max_cost_limit = ceiling(max_cost / 20000) * 20000
y_breaks = seq(0, max_cost_limit, 20000)
y_labels = format(y_breaks, big.mark = ",")

# Set the x axis limits.
x_limits = rev(levels(data$Source))  The next step is to create the tweenr data set, to generate the “flow” from one graph to the next. For this step, we are first going to create a list of data frames, with each item in the list being a stopping point in the graphic. # Create a data list, with a data frame per year. data_list = list() index = 1 for (year in unique(data$Year)) {
data_list[[index]] = data %>% filter(Year == year)
index = index + 1
}

# Create our "tween" data set, based on the data list we just created.
tween_data = tween_states(data_list, 1, 3, "cubic-in-out", 120)


Finally, the last step is to generate the plots and stitch them together.


frames = sort(unique(tween_data$.frame)) saveGIF({ for (frame in frames) { # Get the data specific to this frame. frame_data = tween_data %>% filter(.frame == frame) # Compute the title of the graph. year = frame_data$Year[]
sum_cost = data %>% filter(Year == year) %>% group_by(Year) %>% summarise(Sum = sum(Cost))
sum_cost_fmt = format(sum_cost$Sum[], big.mark = ",") title = paste("Cost of Diabetes", year, "Total US$", sum_cost_fmt, "million")
cat(title, "\n")

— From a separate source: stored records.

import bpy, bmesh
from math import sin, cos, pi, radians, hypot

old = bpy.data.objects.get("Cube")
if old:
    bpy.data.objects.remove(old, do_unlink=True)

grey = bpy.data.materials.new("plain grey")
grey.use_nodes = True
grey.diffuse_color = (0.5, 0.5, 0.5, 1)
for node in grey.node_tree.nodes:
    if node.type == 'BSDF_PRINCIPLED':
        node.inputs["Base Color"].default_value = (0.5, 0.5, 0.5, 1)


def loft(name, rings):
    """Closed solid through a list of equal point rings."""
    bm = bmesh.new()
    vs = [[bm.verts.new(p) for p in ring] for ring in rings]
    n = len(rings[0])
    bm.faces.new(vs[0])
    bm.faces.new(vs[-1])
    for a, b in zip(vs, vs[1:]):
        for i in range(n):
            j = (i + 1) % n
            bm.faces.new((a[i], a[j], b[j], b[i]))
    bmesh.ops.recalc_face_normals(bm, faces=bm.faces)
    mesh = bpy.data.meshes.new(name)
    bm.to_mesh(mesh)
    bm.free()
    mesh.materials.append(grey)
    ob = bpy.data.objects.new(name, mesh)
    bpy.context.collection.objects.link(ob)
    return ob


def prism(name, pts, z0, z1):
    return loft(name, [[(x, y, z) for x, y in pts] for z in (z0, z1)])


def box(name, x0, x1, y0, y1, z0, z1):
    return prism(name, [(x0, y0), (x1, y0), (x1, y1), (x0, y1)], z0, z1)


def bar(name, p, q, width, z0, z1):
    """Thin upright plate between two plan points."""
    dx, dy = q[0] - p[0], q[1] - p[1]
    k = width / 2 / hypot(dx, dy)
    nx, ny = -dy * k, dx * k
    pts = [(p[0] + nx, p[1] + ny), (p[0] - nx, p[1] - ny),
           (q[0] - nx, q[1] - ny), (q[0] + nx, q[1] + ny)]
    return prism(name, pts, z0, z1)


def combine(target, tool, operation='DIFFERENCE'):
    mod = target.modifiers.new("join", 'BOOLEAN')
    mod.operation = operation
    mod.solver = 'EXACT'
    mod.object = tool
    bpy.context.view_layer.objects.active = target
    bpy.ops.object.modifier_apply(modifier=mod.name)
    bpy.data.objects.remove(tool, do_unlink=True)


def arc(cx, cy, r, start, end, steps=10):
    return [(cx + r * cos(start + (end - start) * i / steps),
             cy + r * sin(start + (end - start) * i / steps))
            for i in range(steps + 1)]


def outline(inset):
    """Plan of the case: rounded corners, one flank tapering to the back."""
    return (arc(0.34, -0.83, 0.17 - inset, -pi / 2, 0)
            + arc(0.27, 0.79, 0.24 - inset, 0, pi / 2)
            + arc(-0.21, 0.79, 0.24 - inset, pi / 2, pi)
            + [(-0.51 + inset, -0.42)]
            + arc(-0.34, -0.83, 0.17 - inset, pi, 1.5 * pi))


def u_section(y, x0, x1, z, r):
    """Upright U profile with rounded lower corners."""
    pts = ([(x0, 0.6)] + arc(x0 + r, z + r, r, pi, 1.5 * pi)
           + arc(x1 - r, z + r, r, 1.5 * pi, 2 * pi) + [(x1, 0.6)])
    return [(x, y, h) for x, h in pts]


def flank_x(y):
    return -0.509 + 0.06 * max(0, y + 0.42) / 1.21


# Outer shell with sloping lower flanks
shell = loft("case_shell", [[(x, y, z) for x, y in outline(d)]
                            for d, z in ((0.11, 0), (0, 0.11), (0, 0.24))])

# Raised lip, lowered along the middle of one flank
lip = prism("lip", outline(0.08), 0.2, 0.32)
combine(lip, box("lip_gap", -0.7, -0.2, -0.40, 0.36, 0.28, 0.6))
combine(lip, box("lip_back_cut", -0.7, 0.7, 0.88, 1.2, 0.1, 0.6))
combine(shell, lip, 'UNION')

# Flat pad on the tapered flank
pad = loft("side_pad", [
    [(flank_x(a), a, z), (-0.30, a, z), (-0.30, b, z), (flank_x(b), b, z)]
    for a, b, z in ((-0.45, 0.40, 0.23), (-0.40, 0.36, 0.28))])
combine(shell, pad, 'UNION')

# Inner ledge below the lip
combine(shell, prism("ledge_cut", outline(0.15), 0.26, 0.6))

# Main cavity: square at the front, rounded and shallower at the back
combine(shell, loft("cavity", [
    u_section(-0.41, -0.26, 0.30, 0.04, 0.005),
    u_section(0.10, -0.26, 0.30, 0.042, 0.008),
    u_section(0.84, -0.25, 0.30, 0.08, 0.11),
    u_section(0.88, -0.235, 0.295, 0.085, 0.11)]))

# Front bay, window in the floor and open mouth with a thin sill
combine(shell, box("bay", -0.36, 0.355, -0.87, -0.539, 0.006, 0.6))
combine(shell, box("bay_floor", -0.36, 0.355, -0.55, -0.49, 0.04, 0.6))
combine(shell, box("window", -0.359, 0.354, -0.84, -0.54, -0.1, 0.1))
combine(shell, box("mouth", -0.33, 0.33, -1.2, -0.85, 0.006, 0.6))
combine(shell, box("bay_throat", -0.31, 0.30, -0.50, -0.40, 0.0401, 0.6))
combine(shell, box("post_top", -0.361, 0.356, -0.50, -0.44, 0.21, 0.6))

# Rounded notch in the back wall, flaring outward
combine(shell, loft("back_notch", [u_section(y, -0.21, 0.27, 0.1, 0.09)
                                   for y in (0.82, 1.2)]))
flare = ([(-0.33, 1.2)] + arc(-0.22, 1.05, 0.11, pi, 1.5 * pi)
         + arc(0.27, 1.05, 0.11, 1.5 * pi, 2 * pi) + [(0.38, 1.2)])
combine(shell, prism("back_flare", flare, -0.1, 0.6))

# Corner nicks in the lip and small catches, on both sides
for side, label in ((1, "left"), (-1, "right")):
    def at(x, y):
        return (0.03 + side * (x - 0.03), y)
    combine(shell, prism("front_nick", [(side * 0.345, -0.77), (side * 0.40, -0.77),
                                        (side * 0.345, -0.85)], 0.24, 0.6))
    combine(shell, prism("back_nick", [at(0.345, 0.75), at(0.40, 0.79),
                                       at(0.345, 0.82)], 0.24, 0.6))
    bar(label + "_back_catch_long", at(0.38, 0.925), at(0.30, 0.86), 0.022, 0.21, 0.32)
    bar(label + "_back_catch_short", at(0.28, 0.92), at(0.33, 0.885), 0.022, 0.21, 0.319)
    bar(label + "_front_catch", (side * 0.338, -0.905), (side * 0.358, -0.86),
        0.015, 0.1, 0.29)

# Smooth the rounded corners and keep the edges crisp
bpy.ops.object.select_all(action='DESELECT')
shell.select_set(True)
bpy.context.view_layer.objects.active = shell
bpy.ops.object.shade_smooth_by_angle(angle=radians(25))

p = ggplot(frame_data, aes(Source, Cost, fill = Source)) +
geom_bar(stat = "identity") +
scale_y_continuous(breaks = y_breaks,
expand = c(0, 0),
labels = y_labels,
limits = c(0, max_cost_limit)) +
scale_fill_brewer(palette = color_palette, guide = FALSE) +
scale_x_discrete(limits = x_limits) +
ggtitle(title) +
xlab("") +
ylab("Cost (millions US\$)") +
coord_flip() +
theme_light() +
theme(plot.margin = unit(c(0.2, 1, 0.2, 0.2), "cm"))
print(p)
}
}, movie.name = output_file, interval = 0.01, ani.width = 720, ani.height = 480)


There’s a lot going on with that ggplot function call. There are tons of tutorials on ggplot, and explaining all of that is beyond the scope of this blog entry.

Here’s the output GIF file. Hopefully, you can see that transitioning graphs gives us a different way to look at our data, instead of using line plots or multiple graphs. Happy data explorations!